UK advertising copywriter Mike Beeson has embarked on a campaign to revive the importance of creative concepts in both online and offline marketing.
Mike's Manchester-based copywriting agency, Buzzwords Limited, was established in the 1980s when creative concepts – aka visually-related marketing ideas – were at the forefront of every advertising and marketing campaign.
"I feel strongly that online communication has lost something along the way," says Mike. "I'm convinced that re-visiting this proven formula would provide huge benefits.
"There's already been a definite resurgence in transforming web pages into persuasive standalone pieces where the ultimate aim is to intensify the call to action and therefore improve sales conversion rates.
"What we're seeing is a return to a direct response 'sales letter' copywriting approach," Mike continued. "With Google's out and out drive for quality content, I feel it's only a matter of time before real creativity returns to the mix.
"What we have at the moment is an undue emphasis on words for their own sake. This may be fine from an SEO viewpoint, but it won't necessarily thrill or persuade the end user to take action."

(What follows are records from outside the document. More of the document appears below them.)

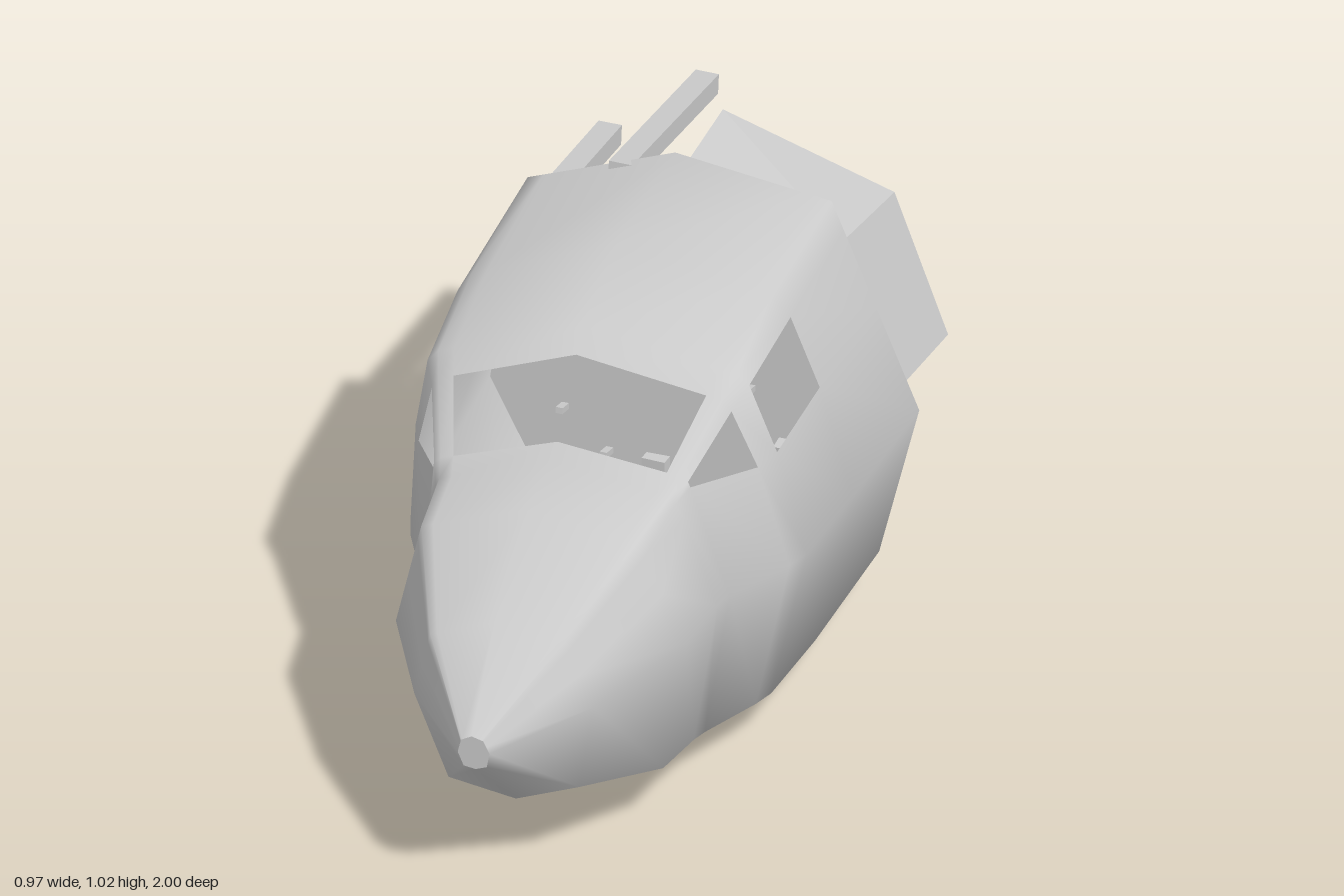
import * as THREE from 'three';
import { ConvexGeometry } from 'three/addons/geometries/ConvexGeometry.js';

const V = (p) => new THREE.Vector3(...p);
const mix = (a, b, t) => a.map((v, i) => v + (b[i] - v) * t);
const material = new THREE.MeshStandardMaterial({ color: 0xcccccc, side: THREE.DoubleSide });

// Tail to nose: z, ridge y, keel y, roof corner, side corner
const stations = [
  [0, .515, -.505, [.345, .425], [.487, -.075]],
  [.38, .507, -.512, [.34, .405], [.47, -.075]],
  [.62, .44, -.505, [.338, .35], [.45, -.08]],
  [.675, .4, -.5, [.322, .315], [.43, -.08]],
  [.835, .277, -.482, [.272, .215], [.352, -.07]],
  [.88, .256, -.475, [.262, .19], [.34, -.07]],
  [1.05, .23, -.445, [.245, .172], [.33, -.068]],
  [1.3, .095, -.335, [.15, .055], [.203, -.095]],
  [1.5, -.07, -.15, [.025, -.08], [.036, -.11]],
];

// Top and bottom window line where it bulges, by station
const windowLine = {
  1: [[.378, .358], [.425, .19]],
  2: [[.365, .325], [.41, .165]],
  3: [[.34, .29], [.385, .157]],
  4: [[.288, .203], [.292, .19]],
  5: [[.272, .172], [.288, .135]],
};

// Closed eight-cornered ring with extra points at the window edges
function ring([z, ridgeY, keelY, roof, side], i) {
  const ridge = [0, ridgeY], keel = [0, keelY];
  const windows = windowLine[i] ?? [mix(roof, side, .14), mix(roof, side, .51)];
  const lower = [side[0] * .73, side[1] + (keelY - side[1]) * .83];
  const right = [mix(ridge, roof, .89), roof, ...windows, side, lower];
  const left = right.map(([x, y]) => [-x, y]).reverse();
  return [ridge, ...right, keel, ...left].map(([x, y]) => [x, y, z]);
}

// Skin between rings; isOpen(i, j) leaves a window
function loft(rings, isOpen) {
  const n = rings[0].length, index = [];
  for (let i = 0; i < rings.length - 1; i++) {
    for (let j = 0; j < n; j++) {
      if (isOpen(i, j)) continue;
      const a = i * n + j, b = i * n + (j + 1) % n;
      index.push(a, a + n, b, b, a + n, b + n);
    }
  }
  const g = new THREE.BufferGeometry();
  g.setAttribute('position', new THREE.Float32BufferAttribute(rings.flat(2), 3));
  g.setIndex(index);
  g.computeVertexNormals();
  return g;
}

// Flat end plate on a ring
function plate(points, facesFront) {
  const shape = new THREE.Shape(points.map(([x, y]) => new THREE.Vector2(x, y)));
  const g = new THREE.ShapeGeometry(shape);
  if (!facesFront) g.rotateY(Math.PI); // sections are symmetric in x
  return g.translate(0, 0, points[0][2]);
}

export function createModel() {
  const model = new THREE.Group();
  const add = (name, geometry, parent = model) => {
    const mesh = new THREE.Mesh(geometry, material);
    mesh.name = name;
    parent.add(mesh);
    return mesh;
  };

  // Nose section, lying rolled and slightly turned
  const hull = new THREE.Group();
  hull.name = 'hull';
  hull.position.set(.0075, .512, -.5);
  hull.rotation.set(0, .022, .113);
  model.add(hull);
  const rings = stations.map(ring);
  const windshield = (i, j) => i === 3 && (j === 0 || j === 13);
  const sideWindow = (i, j) => (i === 1 || i === 3) && (j === 3 || j === 10);
  add('fuselageSkin', loft(rings, (i, j) => windshield(i, j) || sideWindow(i, j)), hull);
  add('rearBulkhead', plate(rings[0], false), hull);
  add('noseTip', plate(rings[rings.length - 1], true), hull);

  // Torn skin panels: points along the break, and where each reaches behind it
  const panels = {
    upperPanel: [
      [[-.045, .965, -.49], [-.04, .985, -.76]],
      [[.332, .887, -.49], [.35, .862, -.76]],
      [[.455, .54, -.49], [.47, .53, -.765]],
    ],
    lowerPanel: [
      [[.37, .27, -.49], [.36, .315, -.77]],
      [[.03, .055, -.49], [0, .09, -.82]],
      [[-.35, .165, -.49], [-.37, .2, -.85]],
    ],
    leftoverPanel: [
      [[-.43, .58, -.49], [-.41, .58, -.865]],
      [[-.22, .88, -.49], [-.19, .88, -.85]],
    ],
  };
  const inner = ([x, y, z]) => [x * .97, .5 + (y - .5) * .97, z];
  for (const [name, points] of Object.entries(panels)) {
    for (let k = 0; k < points.length - 1; k++) {
      const outer = [...points[k], ...points[k + 1]];
      add(name, new ConvexGeometry([...outer, ...outer.map(inner)].map(V)));
    }
  }

  // Bar between two points
  function bar(name, from, to, width, height) {
    const a = V(from), b = V(to);
    const mesh = add(name, new THREE.BoxGeometry(width, height, a.distanceTo(b)));
    mesh.position.copy(a).lerp(b, .5);
    mesh.lookAt(b);
  }

  // Broken frame beams sticking out behind
  const beams = [
    [[-.385, .775, -.47], [-.385, .72, -.995]],
    [[-.165, .965, -.47], [-.155, .91, -.97]],
    [[-.07, .61, -.47], [-.065, .53, -.98]],
    [[.21, .335, -.47], [.21, .375, -.91]],
    [[-.4, .53, -.47], [-.36, .36, -.88]],
    [[.33, .54, -.47], [.31, .71, -.8]],
  ];
  for (const [a, b] of beams) bar('brokenBeam', a, b, .053, .046);
  bar('flatBeam', [-.09, .25, -.47], [-.07, .25, -.88], .053, .03);

  // Thin stubs poking through the bulkhead
  const stubs = [[.15, .8], [.05, .7], [.12, .47], [-.3, .62], [-.3, .34], [-.2, .25], [.38, .43]];
  for (const [x, y] of stubs) bar('stub', [x, y + .01, -.46], [x + .01, y - .015, -.62], .016, .014);

  return model;
}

According to Mike, the creative concept process involves linking a persuasive benefit-led headline with a photograph or other visual to reinforce the verbal message. The satisfying (and therefore persuasive) harmony that this creates in the mind of the reader is the ultimate 'quality' experience that Google hitherto has failed to articulate.
Keywords are currently king because they are the most easily measured element on a page for SEO purposes (the other main measurable element of course is the number and quality of inbound links that a web page and website has).

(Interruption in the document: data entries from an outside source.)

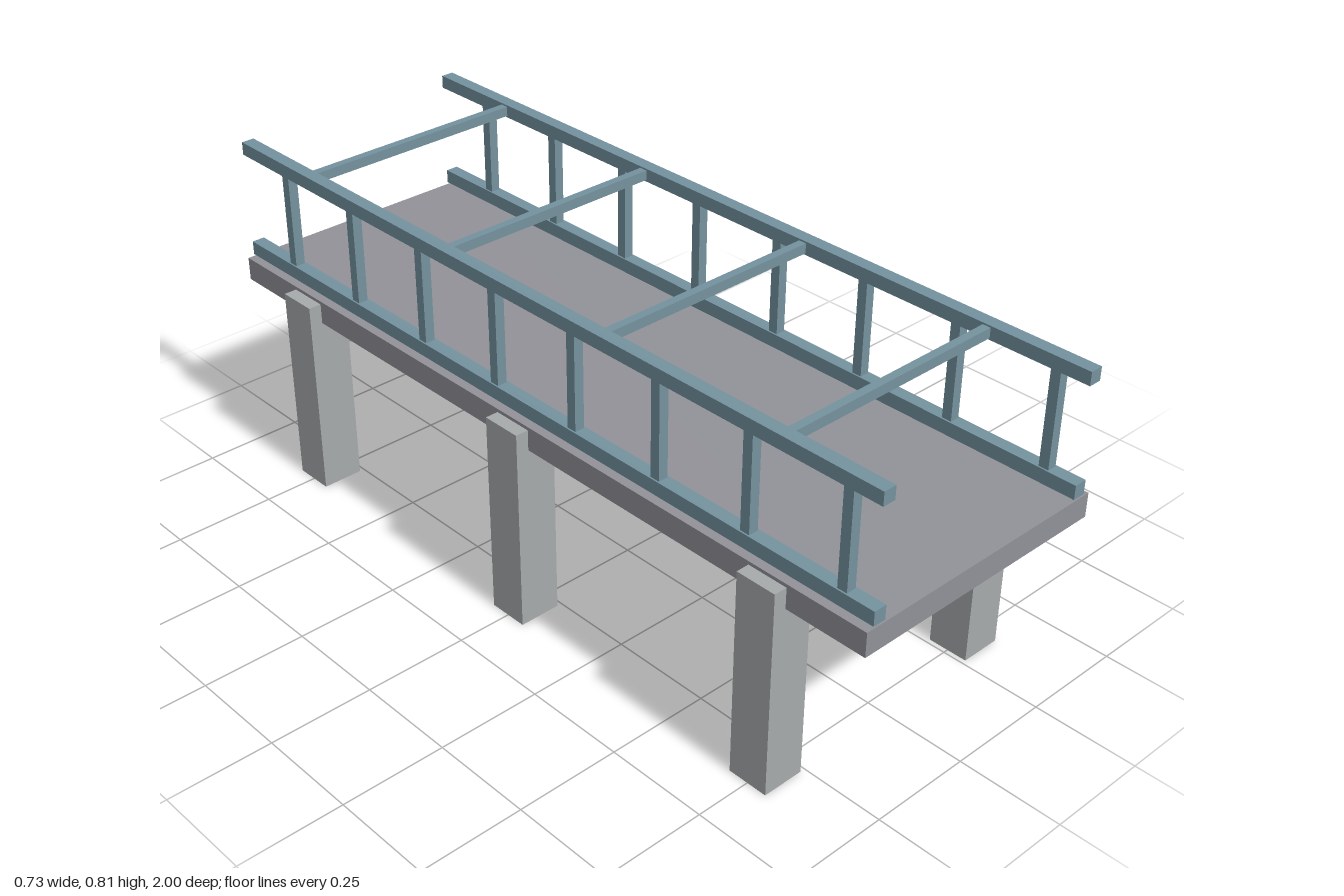
import * as THREE from 'three';

const deckMat = new THREE.MeshStandardMaterial({ color: 0x919298 });
const pillarMat = new THREE.MeshStandardMaterial({ color: 0xa6aaab });
const railMat = new THREE.MeshStandardMaterial({ color: 0x74929e });

export function createModel() {
  const model = new THREE.Group();
  model.name = 'footbridge';

  const box = (name, mat, [w, h, d], [x, y, z], parent = model) => {
    const mesh = new THREE.Mesh(new THREE.BoxGeometry(w, h, d), mat);
    mesh.name = name;
    mesh.position.set(x, y, z);
    parent.add(mesh);
  };

  // Walkway slab
  box('deck', deckMat, [0.666, 0.058, 2], [0, 0.479, 0]);

  for (const [side, s] of [['left', 1], ['right', -1]]) {
    // Square pillars, notched around the deck edge
    for (const z of [-0.75, 0, 0.75]) {
      box(side + 'Pillar', pillarMat, [0.103, 0.5, 0.1], [s * 0.3135, 0.25, z]);
    }

    // Railing: two long rails joined by upright posts
    const railing = new THREE.Group();
    railing.name = side + 'Railing';
    model.add(railing);
    box('bottomRail', railMat, [0.032, 0.034, 2], [s * 0.3, 0.53, 0], railing);
    box('topRail', railMat, [0.032, 0.032, 2], [s * 0.3, 0.793, 0], railing);
    for (let i = 0; i < 8; i++) {
      box('post', railMat, [0.024, 0.246, 0.024], [s * 0.3, 0.662, 0.917 - i * 0.25], railing);
    }
  }

  // Overhead ties between the two top rails
  for (let i = 0; i < 4; i++) {
    box('crossBar', railMat, [0.58, 0.024, 0.02], [0, 0.793, 0.746 - i * 0.5]);
  }

  return model;
}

Measuring the effectiveness of a web page's creativity and how 'useful' this is in satisfying a searcher's need for information is probably not relevant. However, if the notion of 'quality' is ever going to move forward, there will have to be some means of measuring the link between quality and creativity.
This could take the form of people 'voting for' or 're-Googling' a page in such a way that it contributes towards the quality score within the total search engine algorithm. There's little doubt that 'creative quality' would make a page more 'sticky' and it would very likely reduce 'bounce' rates.
These factors are already part of Google's criteria for ranking pages. What is needed is a new way of assessing what is an exciting dimension in asserting a web page's 'value'.
Mike Beeson will be advocating this approach for all clients' web pages – as well as on Buzzwords' own website. Promoting the importance of concepts as a simple yet powerful idea should not be ignored. It made the name of advertising in the 1980s as a quasi-cultural art form that paid huge commercial dividends. This could easily be repeated profitably today.
For more information, contact:
Mike Beeson, Buzzwords Limited, Knutsford, Cheshire, UK.
Tel 01565 654023. E-mail: firstname.lastname@example.org